** SOURCE MATERIAL follows **

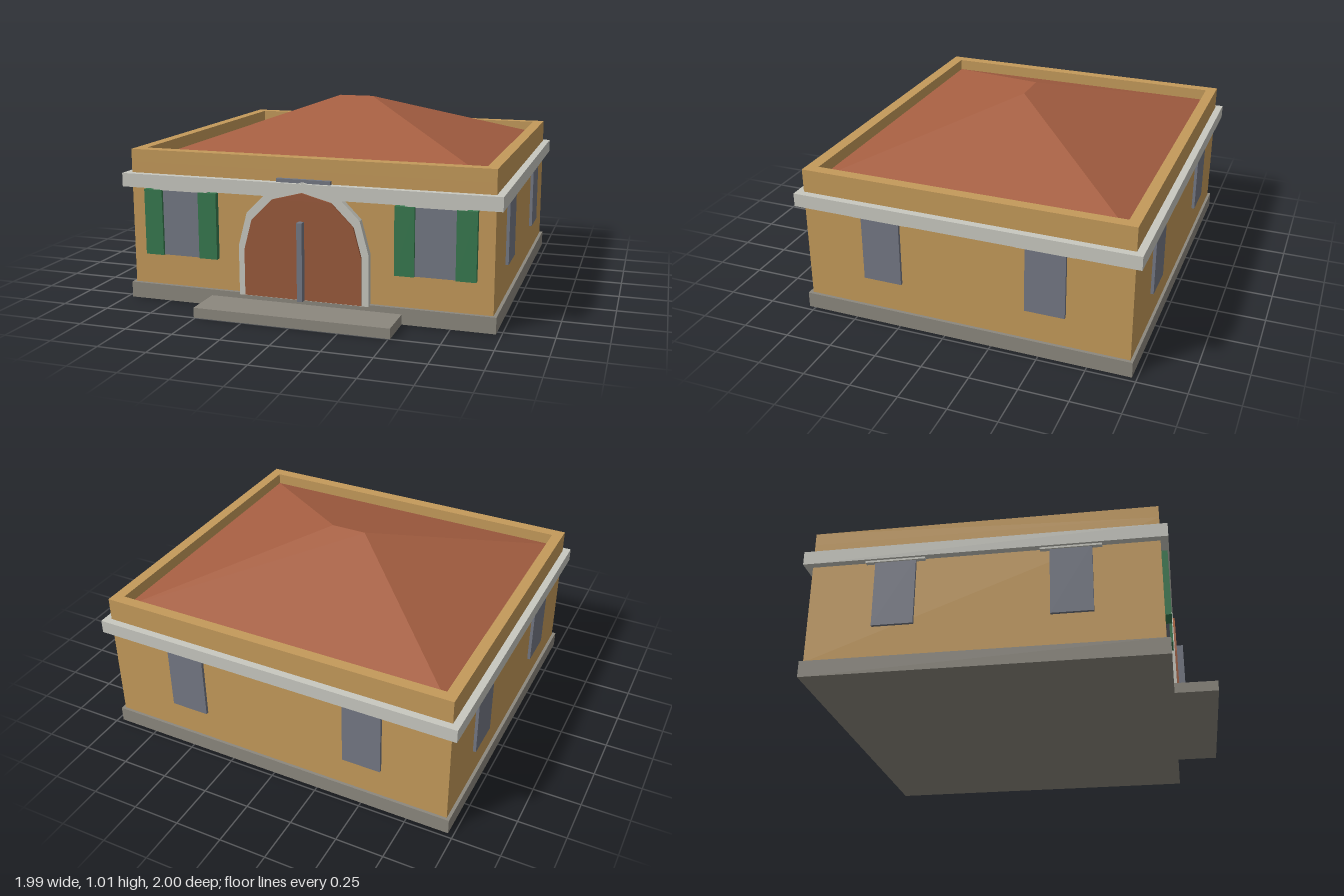
import * as THREE from 'three';

const mat = (name, color) => {
  const m = new THREE.MeshStandardMaterial({ color });
  m.name = name;
  return m;
};

export function createModel() {
  const house = new THREE.Group();
  house.name = 'house';
  const ochre = mat('ochre plaster', 0xc49a5a);
  const stone = mat('grey stone', 0x8c887e);
  const trim = mat('pale trim', 0xc8c8c0);
  const tile = mat('terracotta tile', 0xa65f42);
  const wood = mat('red brown wood', 0x9a5a3c);
  const slate = mat('slate grey', 0x747884);
  const green = mat('shutter green', 0x37794f);

  const add = (name, geometry, material, parent = house) => {
    const mesh = new THREE.Mesh(geometry, material);
    mesh.name = name;
    parent.add(mesh);
    return mesh;
  };
  // Box given by its limits on each axis
  const box = (name, material, [x0, x1], [y0, y1], [z0, z1], parent) => {
    const mesh = add(name, new THREE.BoxGeometry(x1 - x0, y1 - y0, z1 - z0), material, parent);
    mesh.position.set((x0 + x1) / 2, (y0 + y1) / 2, (z0 + z1) / 2);
    return mesh;
  };

  // Plinth, doorstep, walls and cornice
  box('plinth', stone, [-0.972, 0.972], [0, 0.083], [-0.975, 0.785]);
  box('doorstep', stone, [-0.508, 0.508], [0, 0.052], [0.77, 1]);
  box('walls', ochre, [-0.955, 0.955], [0.083, 0.732], [-0.96, 0.765]);
  box('cornice', trim, [-0.993, 0.993], [0.602, 0.673], [-0.998, 0.803]);

  // Parapet ring around the roof
  const rect = (C, x, z0, z1) => new C([[-x, z0], [x, z0], [x, z1], [-x, z1]].map(p => new THREE.Vector2(...p)));
  const ring = rect(THREE.Shape, 0.955, -0.765, 0.96);
  ring.holes.push(rect(THREE.Path, 0.897, -0.703, 0.903));
  const parapet = add('parapet', new THREE.ExtrudeGeometry(ring, { depth: 0.064, bevelEnabled: false }), ochre);
  parapet.rotation.x = -Math.PI / 2;
  parapet.position.y = 0.732;

  // Hipped roof: a box whose top is drawn in to a short ridge
  const roofGeo = new THREE.BoxGeometry(1.8, 0.282, 1.61).toNonIndexed();
  const p = roofGeo.attributes.position;
  for (let i = 0; i < p.count; i++) {
    if (p.getY(i) > 0) {
      p.setX(i, Math.sign(p.getX(i)) * 0.095);
      p.setZ(i, Math.sign(p.getZ(i)) * 0.001);
    }
  }
  roofGeo.computeVertexNormals();
  add('roof', roofGeo, tile).position.set(0, 0.874, -0.1);

  // Windows, placed on a wall and turned to face outwards
  const addWindow = (x, z, turn, shutters) => {
    const g = new THREE.Group();
    g.name = shutters ? 'shutteredWindow' : 'window';
    box('pane', slate, [-0.103, 0.103], [0.248, 0.604], [-0.01, 0.016], g);
    box('lintel', trim, [-0.15, 0.15], [0.592, 0.61], [-0.01, 0.024], g);
    if (shutters) {
      for (const s of [-0.152, 0.152]) {
        box('shutter', green, [s - 0.05, s + 0.05], [0.248, 0.594], [-0.01, 0.03], g);
      }
    }
    g.position.set(x, 0, z);
    g.rotation.y = turn;
    house.add(g);
  };
  for (const s of [-1, 1]) {
    addWindow(s * 0.671, 0.765, 0, true);
    addWindow(s * 0.5, -0.96, Math.PI, false);
    for (const z of [0.337, -0.53]) addWindow(s * 0.955, z, s * Math.PI / 2, false);
  }

  // Arched outline with six straight segments
  const archPoints = (r, cy, y0) => {
    const pts = [new THREE.Vector2(-r, y0), new THREE.Vector2(r, y0)];
    for (let i = 0; i <= 6; i++) {
      const a = i * Math.PI / 6;
      pts.push(new THREE.Vector2(r * Math.cos(a), cy + r * Math.sin(a)));
    }
    return pts;
  };
  const slab = (name, shape, material, z0, z1) => {
    const geo = new THREE.ExtrudeGeometry(shape, { depth: z1 - z0, bevelEnabled: false });
    add(name, geo, material).position.z = z0;
  };

  // Door surround, door and centre post
  const surround = new THREE.Shape(archPoints(0.343, 0.337, 0.078));
  slab('doorSurround', surround, trim, 0.75, 0.801);
  slab('door', new THREE.Shape(archPoints(0.308, 0.322, 0.083)), wood, 0.76, 0.812);
  box('doorPost', slate, [-0.014, 0.014], [0.085, 0.487], [0.8, 0.848]);

  // Plaque standing on the cornice above the door
  box('plaque', slate, [-0.142, 0.142], [0.66, 0.692], [0.755, 0.785]);

  return house;
}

** End of SOURCE MATERIAL **

WORK REQUEST: What is needed is an exact copy of all the records, minus any pictures.

TASK ANSWER:
import * as THREE from 'three';

const mat = (name, color) => {
  const m = new THREE.MeshStandardMaterial({ color });
  m.name = name;
  return m;
};

export function createModel() {
  const house = new THREE.Group();
  house.name = 'house';
  const ochre = mat('ochre plaster', 0xc49a5a);
  const stone = mat('grey stone', 0x8c887e);
  const trim = mat('pale trim', 0xc8c8c0);
  const tile = mat('terracotta tile', 0xa65f42);
  const wood = mat('red brown wood', 0x9a5a3c);
  const slate = mat('slate grey', 0x747884);
  const green = mat('shutter green', 0x37794f);

  const add = (name, geometry, material, parent = house) => {
    const mesh = new THREE.Mesh(geometry, material);
    mesh.name = name;
    parent.add(mesh);
    return mesh;
  };
  // Box given by its limits on each axis
  const box = (name, material, [x0, x1], [y0, y1], [z0, z1], parent) => {
    const mesh = add(name, new THREE.BoxGeometry(x1 - x0, y1 - y0, z1 - z0), material, parent);
    mesh.position.set((x0 + x1) / 2, (y0 + y1) / 2, (z0 + z1) / 2);
    return mesh;
  };

  // Plinth, doorstep, walls and cornice
  box('plinth', stone, [-0.972, 0.972], [0, 0.083], [-0.975, 0.785]);
  box('doorstep', stone, [-0.508, 0.508], [0, 0.052], [0.77, 1]);
  box('walls', ochre, [-0.955, 0.955], [0.083, 0.732], [-0.96, 0.765]);
  box('cornice', trim, [-0.993, 0.993], [0.602, 0.673], [-0.998, 0.803]);

  // Parapet ring around the roof
  const rect = (C, x, z0, z1) => new C([[-x, z0], [x, z0], [x, z1], [-x, z1]].map(p => new THREE.Vector2(...p)));
  const ring = rect(THREE.Shape, 0.955, -0.765, 0.96);
  ring.holes.push(rect(THREE.Path, 0.897, -0.703, 0.903));
  const parapet = add('parapet', new THREE.ExtrudeGeometry(ring, { depth: 0.064, bevelEnabled: false }), ochre);
  parapet.rotation.x = -Math.PI / 2;
  parapet.position.y = 0.732;

  // Hipped roof: a box whose top is drawn in to a short ridge
  const roofGeo = new THREE.BoxGeometry(1.8, 0.282, 1.61).toNonIndexed();
  const p = roofGeo.attributes.position;
  for (let i = 0; i < p.count; i++) {
    if (p.getY(i) > 0) {
      p.setX(i, Math.sign(p.getX(i)) * 0.095);
      p.setZ(i, Math.sign(p.getZ(i)) * 0.001);
    }
  }
  roofGeo.computeVertexNormals();
  add('roof', roofGeo, tile).position.set(0, 0.874, -0.1);

  // Windows, placed on a wall and turned to face outwards
  const addWindow = (x, z, turn, shutters) => {
    const g = new THREE.Group();
    g.name = shutters ? 'shutteredWindow' : 'window';
    box('pane', slate, [-0.103, 0.103], [0.248, 0.604], [-0.01, 0.016], g);
    box('lintel', trim, [-0.15, 0.15], [0.592, 0.61], [-0.01, 0.024], g);
    if (shutters) {
      for (const s of [-0.152, 0.152]) {
        box('shutter', green, [s - 0.05, s + 0.05], [0.248, 0.594], [-0.01, 0.03], g);
      }
    }
    g.position.set(x, 0, z);
    g.rotation.y = turn;
    house.add(g);
  };
  for (const s of [-1, 1]) {
    addWindow(s * 0.671, 0.765, 0, true);
    addWindow(s * 0.5, -0.96, Math.PI, false);
    for (const z of [0.337, -0.53]) addWindow(s * 0.955, z, s * Math.PI / 2, false);
  }

  // Arched outline with six straight segments
  const archPoints = (r, cy, y0) => {
    const pts = [new THREE.Vector2(-r, y0), new THREE.Vector2(r, y0)];
    for (let i = 0; i <= 6; i++) {
      const a = i * Math.PI / 6;
      pts.push(new THREE.Vector2(r * Math.cos(a), cy + r * Math.sin(a)));
    }
    return pts;
  };
  const slab = (name, shape, material, z0, z1) => {
    const geo = new THREE.ExtrudeGeometry(shape, { depth: z1 - z0, bevelEnabled: false });
    add(name, geo, material).position.z = z0;
  };

  // Door surround, door and centre post
  const surround = new THREE.Shape(archPoints(0.343, 0.337, 0.078));
  slab('doorSurround', surround, trim, 0.75, 0.801);
  slab('door', new THREE.Shape(archPoints(0.308, 0.322, 0.083)), wood, 0.76, 0.812);
  box('doorPost', slate, [-0.014, 0.014], [0.085, 0.487], [0.8, 0.848]);

  // Plaque standing on the cornice above the door
  box('plaque', slate, [-0.142, 0.142], [0.66, 0.692], [0.755, 0.785]);

  return house;
}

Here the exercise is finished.